INPUT DATA:
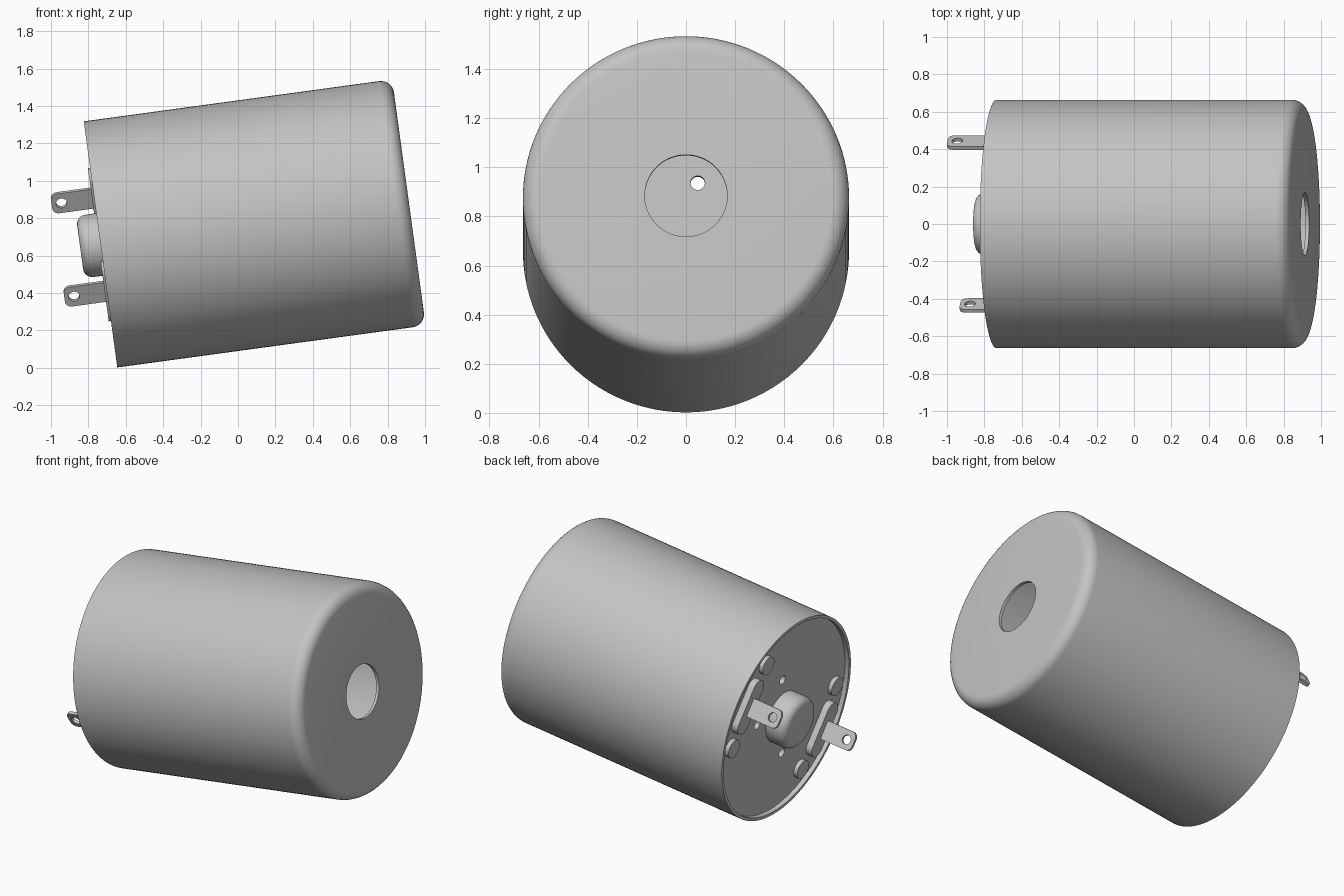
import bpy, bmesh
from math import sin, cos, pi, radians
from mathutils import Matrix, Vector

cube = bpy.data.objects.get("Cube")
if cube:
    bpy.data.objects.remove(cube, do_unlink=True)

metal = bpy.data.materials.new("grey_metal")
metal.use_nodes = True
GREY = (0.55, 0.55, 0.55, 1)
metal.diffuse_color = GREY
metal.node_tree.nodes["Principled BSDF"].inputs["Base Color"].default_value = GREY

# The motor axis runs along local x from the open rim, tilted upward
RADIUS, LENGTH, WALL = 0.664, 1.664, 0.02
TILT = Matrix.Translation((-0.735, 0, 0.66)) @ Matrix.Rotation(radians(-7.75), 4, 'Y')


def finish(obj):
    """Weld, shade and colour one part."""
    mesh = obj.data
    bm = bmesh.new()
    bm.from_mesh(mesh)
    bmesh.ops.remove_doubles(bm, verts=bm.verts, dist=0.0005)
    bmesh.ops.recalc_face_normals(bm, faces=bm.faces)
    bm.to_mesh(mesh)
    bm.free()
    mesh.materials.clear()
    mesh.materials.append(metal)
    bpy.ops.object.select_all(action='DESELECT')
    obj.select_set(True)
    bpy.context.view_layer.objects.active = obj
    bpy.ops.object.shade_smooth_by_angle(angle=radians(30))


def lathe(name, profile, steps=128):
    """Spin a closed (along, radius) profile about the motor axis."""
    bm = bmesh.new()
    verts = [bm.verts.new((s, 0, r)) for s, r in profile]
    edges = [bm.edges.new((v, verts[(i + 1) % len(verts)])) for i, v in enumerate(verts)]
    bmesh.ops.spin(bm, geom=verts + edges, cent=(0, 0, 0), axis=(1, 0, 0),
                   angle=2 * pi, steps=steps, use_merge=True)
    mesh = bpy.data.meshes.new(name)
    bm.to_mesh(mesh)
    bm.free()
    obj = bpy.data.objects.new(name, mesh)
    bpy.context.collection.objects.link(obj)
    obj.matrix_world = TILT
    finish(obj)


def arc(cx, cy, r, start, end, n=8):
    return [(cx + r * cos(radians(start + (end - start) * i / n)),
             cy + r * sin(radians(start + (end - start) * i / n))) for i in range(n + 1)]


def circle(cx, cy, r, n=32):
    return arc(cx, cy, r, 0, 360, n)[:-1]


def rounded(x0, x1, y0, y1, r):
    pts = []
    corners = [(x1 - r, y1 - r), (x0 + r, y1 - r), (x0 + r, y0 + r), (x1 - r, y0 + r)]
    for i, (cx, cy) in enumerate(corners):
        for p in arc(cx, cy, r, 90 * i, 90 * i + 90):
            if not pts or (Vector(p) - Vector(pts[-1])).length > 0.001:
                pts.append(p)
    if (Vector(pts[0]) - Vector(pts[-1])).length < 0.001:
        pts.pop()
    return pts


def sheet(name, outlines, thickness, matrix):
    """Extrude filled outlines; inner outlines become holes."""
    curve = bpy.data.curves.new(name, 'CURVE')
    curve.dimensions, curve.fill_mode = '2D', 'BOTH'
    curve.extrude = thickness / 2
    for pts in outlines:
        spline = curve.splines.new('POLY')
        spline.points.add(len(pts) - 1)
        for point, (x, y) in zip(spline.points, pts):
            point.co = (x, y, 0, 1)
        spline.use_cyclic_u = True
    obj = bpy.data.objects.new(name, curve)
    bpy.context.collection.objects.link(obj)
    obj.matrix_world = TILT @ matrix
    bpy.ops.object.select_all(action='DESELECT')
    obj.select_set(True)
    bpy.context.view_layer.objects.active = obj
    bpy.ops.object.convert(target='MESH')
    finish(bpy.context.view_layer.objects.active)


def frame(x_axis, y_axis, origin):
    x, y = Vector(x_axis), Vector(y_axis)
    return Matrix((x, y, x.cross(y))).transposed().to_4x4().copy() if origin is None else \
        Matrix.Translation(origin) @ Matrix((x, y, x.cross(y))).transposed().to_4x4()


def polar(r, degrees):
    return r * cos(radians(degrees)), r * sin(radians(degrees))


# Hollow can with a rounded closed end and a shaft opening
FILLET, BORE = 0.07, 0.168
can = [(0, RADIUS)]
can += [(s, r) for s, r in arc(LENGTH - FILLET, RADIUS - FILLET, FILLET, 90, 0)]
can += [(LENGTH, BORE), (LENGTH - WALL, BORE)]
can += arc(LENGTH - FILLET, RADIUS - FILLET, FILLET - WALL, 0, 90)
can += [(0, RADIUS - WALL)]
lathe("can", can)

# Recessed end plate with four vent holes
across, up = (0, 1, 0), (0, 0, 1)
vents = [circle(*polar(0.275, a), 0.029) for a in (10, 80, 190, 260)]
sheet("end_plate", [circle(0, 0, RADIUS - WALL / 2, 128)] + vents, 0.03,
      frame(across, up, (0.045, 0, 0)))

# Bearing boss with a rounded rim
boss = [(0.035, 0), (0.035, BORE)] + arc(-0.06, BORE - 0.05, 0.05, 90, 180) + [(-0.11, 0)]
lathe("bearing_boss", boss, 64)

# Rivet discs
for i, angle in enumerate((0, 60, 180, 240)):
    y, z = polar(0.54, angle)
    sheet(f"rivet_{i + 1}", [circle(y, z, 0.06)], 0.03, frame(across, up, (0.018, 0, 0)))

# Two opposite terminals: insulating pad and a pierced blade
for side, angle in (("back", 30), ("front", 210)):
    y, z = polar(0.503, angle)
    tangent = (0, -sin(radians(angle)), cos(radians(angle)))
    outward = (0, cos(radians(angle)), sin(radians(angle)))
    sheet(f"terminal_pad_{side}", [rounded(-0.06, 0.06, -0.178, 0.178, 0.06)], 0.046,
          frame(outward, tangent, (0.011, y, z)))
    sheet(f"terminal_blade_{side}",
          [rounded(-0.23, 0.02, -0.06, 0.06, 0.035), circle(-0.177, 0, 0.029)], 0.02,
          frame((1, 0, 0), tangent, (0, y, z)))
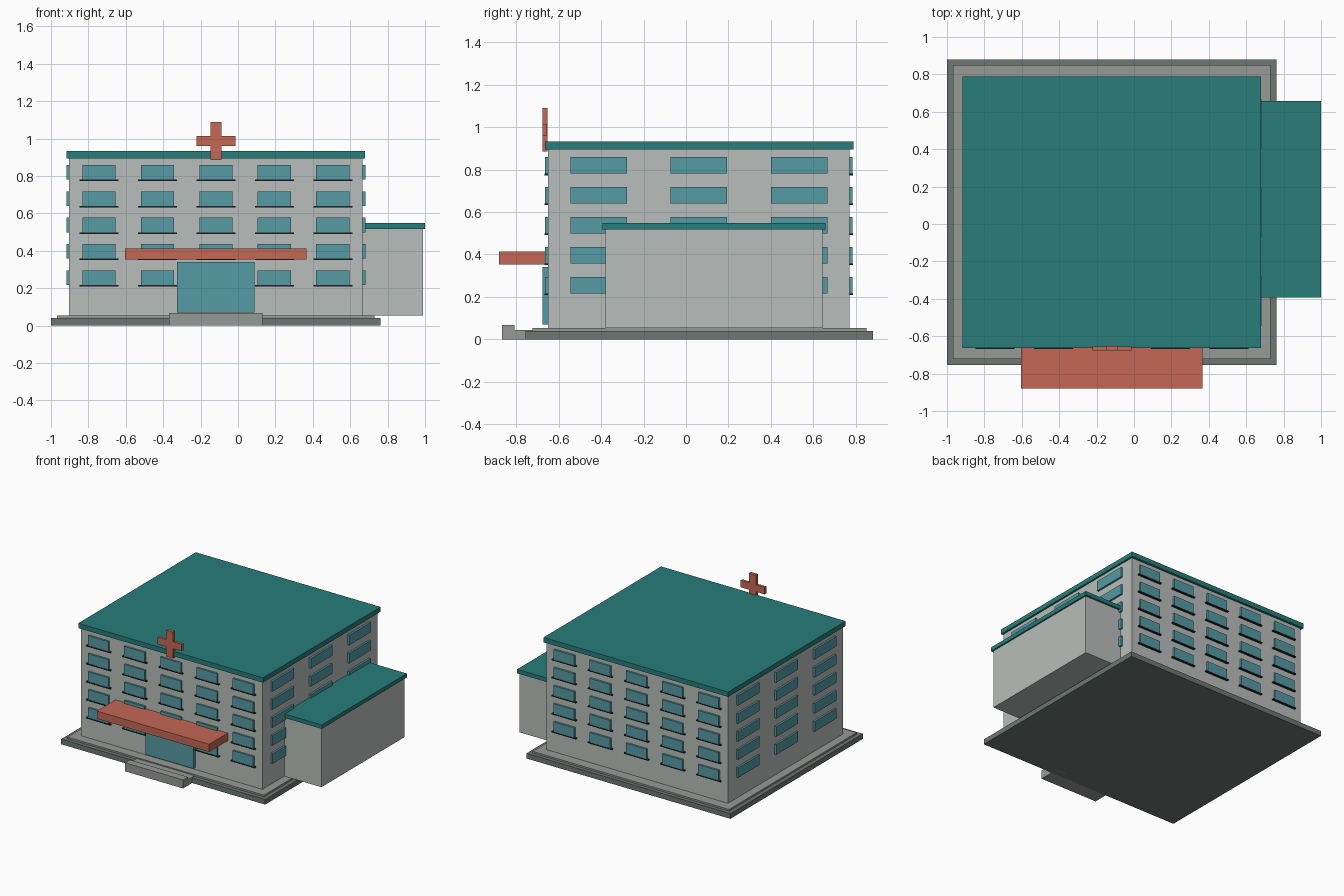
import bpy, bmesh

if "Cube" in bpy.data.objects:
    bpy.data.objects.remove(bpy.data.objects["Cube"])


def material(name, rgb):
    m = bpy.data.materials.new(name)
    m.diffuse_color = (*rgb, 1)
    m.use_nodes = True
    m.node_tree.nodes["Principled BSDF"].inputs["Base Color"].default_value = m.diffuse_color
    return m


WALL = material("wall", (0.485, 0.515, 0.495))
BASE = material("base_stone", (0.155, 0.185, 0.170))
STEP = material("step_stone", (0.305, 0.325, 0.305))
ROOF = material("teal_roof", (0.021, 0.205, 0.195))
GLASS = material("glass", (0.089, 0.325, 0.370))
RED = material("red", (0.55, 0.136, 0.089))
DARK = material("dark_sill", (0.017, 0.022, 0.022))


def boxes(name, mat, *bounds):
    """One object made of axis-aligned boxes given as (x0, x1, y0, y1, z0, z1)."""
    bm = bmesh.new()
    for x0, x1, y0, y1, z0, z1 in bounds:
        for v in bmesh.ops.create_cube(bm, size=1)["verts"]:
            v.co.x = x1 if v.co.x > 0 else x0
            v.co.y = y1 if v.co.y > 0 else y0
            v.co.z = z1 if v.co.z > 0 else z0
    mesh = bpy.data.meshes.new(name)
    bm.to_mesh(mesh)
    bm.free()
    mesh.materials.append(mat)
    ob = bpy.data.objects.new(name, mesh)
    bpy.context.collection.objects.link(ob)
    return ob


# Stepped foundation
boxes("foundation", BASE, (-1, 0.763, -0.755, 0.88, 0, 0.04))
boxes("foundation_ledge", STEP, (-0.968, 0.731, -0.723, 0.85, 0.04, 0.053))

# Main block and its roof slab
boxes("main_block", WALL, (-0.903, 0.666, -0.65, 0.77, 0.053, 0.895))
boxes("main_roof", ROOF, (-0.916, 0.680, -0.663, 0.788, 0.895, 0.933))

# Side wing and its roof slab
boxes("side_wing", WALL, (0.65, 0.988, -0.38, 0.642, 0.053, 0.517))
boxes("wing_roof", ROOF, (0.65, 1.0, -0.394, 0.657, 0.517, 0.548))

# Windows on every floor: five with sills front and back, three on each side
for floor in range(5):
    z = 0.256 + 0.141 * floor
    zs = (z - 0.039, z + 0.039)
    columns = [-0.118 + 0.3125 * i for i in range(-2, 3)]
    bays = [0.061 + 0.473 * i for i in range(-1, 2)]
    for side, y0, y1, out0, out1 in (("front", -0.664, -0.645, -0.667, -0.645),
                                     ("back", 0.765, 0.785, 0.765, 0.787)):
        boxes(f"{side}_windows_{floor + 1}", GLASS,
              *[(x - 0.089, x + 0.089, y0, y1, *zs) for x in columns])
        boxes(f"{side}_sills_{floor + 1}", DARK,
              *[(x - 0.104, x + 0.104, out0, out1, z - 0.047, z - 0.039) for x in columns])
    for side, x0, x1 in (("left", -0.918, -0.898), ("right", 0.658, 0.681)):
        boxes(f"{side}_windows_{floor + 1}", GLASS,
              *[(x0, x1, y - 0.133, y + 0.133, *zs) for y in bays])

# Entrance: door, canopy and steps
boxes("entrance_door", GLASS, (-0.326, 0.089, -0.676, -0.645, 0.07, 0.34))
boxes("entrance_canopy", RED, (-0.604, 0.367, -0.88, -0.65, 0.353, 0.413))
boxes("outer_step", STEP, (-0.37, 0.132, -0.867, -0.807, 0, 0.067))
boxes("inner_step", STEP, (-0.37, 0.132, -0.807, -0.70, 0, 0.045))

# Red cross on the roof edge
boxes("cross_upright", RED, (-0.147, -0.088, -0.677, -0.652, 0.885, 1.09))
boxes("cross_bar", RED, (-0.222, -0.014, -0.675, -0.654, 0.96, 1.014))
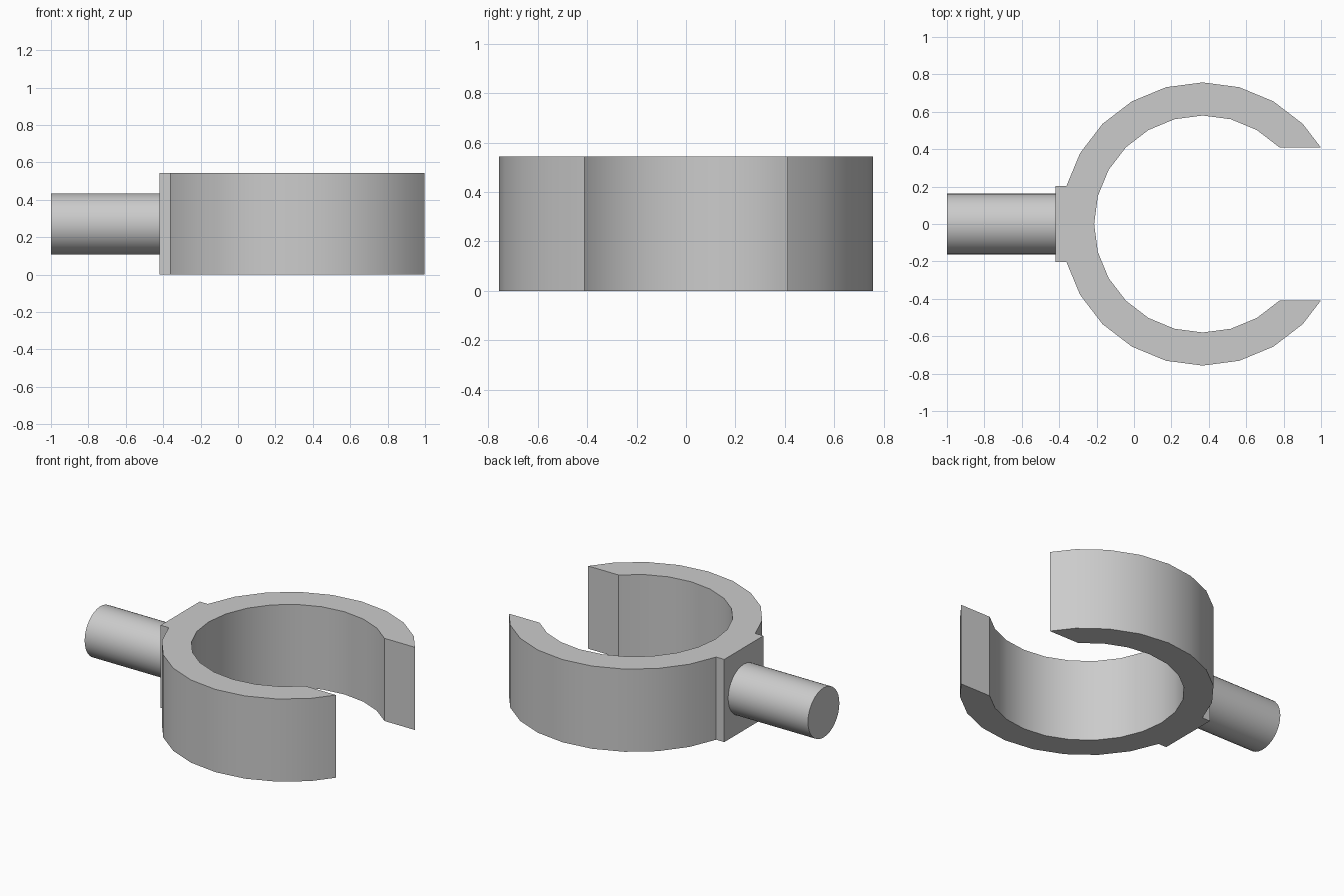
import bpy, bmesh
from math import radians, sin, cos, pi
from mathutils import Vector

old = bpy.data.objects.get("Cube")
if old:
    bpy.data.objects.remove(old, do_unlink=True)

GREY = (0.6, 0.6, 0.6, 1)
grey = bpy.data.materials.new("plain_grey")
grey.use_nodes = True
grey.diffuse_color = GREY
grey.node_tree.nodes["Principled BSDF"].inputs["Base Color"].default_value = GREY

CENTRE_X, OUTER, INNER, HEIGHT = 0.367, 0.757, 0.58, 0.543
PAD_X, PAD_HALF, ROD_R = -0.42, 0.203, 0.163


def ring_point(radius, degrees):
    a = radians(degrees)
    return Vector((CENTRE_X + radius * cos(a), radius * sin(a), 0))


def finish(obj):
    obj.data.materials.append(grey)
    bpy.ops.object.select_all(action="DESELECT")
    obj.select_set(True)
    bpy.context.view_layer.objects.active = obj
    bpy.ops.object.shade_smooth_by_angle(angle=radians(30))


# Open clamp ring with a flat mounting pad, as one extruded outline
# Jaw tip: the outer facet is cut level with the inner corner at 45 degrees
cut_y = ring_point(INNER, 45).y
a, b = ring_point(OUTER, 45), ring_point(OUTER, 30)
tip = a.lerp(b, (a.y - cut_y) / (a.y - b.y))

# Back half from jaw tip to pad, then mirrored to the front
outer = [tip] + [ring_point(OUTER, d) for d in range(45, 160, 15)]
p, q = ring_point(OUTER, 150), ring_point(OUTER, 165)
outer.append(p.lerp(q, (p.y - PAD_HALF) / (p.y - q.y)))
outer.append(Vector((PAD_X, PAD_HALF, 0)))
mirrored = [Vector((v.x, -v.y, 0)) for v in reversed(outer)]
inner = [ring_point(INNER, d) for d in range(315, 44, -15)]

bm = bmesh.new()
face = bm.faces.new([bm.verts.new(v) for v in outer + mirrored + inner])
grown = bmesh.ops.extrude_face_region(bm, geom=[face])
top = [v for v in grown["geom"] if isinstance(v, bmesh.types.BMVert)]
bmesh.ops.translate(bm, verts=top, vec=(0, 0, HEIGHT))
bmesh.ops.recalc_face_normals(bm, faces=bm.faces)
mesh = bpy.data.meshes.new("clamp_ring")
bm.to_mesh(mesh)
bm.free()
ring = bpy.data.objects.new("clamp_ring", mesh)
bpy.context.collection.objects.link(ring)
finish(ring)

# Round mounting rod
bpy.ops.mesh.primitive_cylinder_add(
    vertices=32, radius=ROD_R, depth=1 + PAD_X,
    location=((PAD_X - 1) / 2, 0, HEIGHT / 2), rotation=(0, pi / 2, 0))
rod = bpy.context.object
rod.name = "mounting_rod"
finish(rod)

TASK TO COMPLETE:
Word for word, restate the lines above from the line containing "for side, y0, y1, out0, out1" through the line containing "0.039) for x in columns])", with both included and nothing else.

TASK RESPONSE:
    for side, y0, y1, out0, out1 in (("front", -0.664, -0.645, -0.667, -0.645),
                                     ("back", 0.765, 0.785, 0.765, 0.787)):
        boxes(f"{side}_windows_{floor + 1}", GLASS,
              *[(x - 0.089, x + 0.089, y0, y1, *zs) for x in columns])
        boxes(f"{side}_sills_{floor + 1}", DARK,
              *[(x - 0.104, x + 0.104, out0, out1, z - 0.047, z - 0.039) for x in columns])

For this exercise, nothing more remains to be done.